Playbill spoke to Cranston on the opening night red carpet—as well as his co-stars Tony Goldwyn and Tatiana Maslany, and his director and playwright—about what powers his tour de force performance, maneuvering the intricate and unprecedented video-meets-theatre technology, and more. (Watch the full red carpet special below.)
“The only characters I'm really attracted to are the ones that are damaged,” Cranston told us. “I think it has something to do with wanting to go into a cathartic experience and purge some of my own angst and anxiety and upset. ... I think it's very therapeutic for me.”

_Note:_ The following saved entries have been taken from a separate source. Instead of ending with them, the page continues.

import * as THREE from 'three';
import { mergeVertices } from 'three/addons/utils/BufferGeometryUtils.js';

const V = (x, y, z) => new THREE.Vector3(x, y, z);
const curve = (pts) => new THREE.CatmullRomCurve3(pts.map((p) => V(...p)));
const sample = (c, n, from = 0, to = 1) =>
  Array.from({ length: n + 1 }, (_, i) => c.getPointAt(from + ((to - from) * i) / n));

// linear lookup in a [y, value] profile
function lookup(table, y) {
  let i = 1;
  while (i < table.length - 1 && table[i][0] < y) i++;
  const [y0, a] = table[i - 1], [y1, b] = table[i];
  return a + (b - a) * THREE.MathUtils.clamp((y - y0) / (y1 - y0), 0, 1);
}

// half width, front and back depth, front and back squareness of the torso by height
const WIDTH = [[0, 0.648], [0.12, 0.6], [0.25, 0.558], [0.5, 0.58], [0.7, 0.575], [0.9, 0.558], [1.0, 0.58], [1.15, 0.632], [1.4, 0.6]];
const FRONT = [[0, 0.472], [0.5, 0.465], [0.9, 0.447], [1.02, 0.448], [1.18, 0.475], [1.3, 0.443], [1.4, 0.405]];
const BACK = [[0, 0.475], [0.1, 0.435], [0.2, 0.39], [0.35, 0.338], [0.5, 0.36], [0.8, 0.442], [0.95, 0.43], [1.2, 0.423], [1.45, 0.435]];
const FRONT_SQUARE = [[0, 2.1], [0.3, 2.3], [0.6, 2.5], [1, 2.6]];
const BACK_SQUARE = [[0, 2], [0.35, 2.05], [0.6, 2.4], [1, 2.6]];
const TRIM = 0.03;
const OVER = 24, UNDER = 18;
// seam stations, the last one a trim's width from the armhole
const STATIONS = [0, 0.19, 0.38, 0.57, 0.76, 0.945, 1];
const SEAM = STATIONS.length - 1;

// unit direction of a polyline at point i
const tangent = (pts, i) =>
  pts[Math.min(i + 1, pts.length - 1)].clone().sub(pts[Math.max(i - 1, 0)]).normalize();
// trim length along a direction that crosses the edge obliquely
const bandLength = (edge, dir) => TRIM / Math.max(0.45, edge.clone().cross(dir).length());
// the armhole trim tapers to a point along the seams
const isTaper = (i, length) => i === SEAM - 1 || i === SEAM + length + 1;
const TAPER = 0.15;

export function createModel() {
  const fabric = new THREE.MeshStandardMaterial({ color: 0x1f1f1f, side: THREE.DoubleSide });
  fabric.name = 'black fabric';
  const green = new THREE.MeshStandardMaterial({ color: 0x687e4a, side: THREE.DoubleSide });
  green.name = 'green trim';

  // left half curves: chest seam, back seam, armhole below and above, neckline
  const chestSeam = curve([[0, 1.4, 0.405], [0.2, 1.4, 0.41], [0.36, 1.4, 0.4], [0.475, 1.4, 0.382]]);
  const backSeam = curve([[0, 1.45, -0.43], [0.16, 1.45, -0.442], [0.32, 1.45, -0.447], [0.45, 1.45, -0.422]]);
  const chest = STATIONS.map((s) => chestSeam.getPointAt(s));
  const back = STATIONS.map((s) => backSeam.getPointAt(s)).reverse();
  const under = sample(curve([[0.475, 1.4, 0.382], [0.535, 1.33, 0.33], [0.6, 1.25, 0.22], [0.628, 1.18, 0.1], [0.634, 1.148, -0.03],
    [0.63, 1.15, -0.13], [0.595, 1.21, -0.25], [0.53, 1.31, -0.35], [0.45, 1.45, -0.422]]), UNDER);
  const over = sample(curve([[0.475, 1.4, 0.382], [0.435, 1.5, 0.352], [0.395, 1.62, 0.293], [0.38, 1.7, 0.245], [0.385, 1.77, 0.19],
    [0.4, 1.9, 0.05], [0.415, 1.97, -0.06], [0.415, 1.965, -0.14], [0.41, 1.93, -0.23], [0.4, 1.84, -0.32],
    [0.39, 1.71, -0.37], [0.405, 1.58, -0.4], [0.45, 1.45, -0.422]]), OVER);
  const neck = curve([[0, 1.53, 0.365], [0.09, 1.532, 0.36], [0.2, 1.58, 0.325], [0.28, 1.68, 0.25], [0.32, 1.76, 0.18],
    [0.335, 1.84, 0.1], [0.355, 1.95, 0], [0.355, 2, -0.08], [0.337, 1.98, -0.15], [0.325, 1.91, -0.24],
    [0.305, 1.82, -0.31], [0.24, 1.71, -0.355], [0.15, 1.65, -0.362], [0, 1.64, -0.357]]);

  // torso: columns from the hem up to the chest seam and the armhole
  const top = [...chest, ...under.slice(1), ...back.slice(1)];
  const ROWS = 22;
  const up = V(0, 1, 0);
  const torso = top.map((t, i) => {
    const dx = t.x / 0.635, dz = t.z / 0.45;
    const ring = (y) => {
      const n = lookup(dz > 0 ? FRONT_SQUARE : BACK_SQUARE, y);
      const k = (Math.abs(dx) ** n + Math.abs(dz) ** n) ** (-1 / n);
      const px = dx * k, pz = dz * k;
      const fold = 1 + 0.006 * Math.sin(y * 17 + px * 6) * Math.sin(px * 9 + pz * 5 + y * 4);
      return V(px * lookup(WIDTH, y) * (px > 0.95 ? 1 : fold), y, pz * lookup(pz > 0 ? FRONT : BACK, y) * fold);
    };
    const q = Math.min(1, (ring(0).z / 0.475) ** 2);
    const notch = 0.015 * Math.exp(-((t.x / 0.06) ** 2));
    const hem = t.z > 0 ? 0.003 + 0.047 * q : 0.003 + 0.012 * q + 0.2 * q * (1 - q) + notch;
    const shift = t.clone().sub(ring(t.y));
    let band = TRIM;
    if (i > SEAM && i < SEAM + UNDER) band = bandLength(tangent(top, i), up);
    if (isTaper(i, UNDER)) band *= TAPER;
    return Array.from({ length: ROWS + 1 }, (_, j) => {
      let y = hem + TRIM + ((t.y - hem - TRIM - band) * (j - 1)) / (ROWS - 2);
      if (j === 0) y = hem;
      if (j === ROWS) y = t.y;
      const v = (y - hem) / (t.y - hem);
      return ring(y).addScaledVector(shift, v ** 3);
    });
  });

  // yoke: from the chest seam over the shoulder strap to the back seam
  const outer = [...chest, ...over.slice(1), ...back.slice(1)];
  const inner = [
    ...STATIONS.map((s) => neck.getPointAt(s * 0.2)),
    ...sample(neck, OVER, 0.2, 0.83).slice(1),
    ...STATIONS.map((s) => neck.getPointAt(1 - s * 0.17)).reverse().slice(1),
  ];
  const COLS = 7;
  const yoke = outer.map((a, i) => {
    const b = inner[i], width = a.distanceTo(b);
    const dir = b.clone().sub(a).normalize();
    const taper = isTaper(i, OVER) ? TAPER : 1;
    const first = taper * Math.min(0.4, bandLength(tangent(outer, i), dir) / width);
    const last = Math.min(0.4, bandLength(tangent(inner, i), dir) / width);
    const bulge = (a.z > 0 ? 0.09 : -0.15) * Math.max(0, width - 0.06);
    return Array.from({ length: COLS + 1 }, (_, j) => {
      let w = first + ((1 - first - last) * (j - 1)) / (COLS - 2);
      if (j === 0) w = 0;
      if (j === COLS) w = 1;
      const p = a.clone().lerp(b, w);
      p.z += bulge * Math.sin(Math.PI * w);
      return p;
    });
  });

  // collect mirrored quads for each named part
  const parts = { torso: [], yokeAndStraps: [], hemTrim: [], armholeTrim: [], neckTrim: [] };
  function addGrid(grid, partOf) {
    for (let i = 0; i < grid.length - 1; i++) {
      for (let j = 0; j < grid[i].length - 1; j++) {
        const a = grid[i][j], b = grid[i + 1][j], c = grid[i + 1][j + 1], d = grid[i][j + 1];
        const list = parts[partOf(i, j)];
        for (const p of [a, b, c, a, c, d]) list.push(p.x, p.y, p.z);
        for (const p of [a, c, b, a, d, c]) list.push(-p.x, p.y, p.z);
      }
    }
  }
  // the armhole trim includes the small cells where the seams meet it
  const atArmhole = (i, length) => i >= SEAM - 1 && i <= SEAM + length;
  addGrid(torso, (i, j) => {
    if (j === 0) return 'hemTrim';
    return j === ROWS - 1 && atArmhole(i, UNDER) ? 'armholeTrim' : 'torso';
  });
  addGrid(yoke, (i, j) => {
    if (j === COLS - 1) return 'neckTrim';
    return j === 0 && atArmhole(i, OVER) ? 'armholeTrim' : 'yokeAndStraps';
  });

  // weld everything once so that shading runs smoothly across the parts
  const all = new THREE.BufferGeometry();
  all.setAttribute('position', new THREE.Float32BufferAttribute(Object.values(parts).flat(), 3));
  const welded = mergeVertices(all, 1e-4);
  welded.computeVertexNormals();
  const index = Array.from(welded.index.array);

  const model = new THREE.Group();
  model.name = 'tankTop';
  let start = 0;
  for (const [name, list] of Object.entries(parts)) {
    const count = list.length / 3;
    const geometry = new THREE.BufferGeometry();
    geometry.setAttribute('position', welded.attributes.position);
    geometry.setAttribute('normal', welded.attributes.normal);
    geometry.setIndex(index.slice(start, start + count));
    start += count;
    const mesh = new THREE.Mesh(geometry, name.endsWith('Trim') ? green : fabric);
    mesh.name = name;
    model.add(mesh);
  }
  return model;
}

“Bryan is a real theatre actor in the way that he lives in the moment,” said van Hove of his leading man. “So he is capable that even when he has played it for a long time already and lived with this play for a long time he can give you the feeling that he is in that moment that he is saying that line for the first time.”
Van Hove pushes his actors to extremes amidst an overstimulating environment in which audiences (both the diners at the onstage restaurant known as Foodwork and those in the typical auditorium space) constantly choose whether to watch the actors or their hypnotizing images on screens everywhere. Goldwyn has an expanded pre-show ritual just to gain concentration. “I really need a couple of hours to get my head around this show,” said Goldwyn. “I either take a nap or I live on the Upper West Side so I'll walk through the park and go through the entire script every night. I'll get to the theatre an hour or two early, take a nap or do some yoga. Warm up my voice. Meditate and then get ready at half hour.”
Cranston also has an intense care ritual—one he learned from Audra McDonald. “Aside from doing interviews on opening night I won't talk much,” he said. “When I did All The Way four years ago I talked to Audra McDonald and I said, ‘How did you go through Porgy and Bess? How did you do that?’ She said she got a mandate from her doctor not to talk on Mondays, her one day off. So I started doing Silent Mondays and it helped me tremendously.”
Watch the interviews in the livestream video above. To learn more about what to expect from Network on Broadway watch below: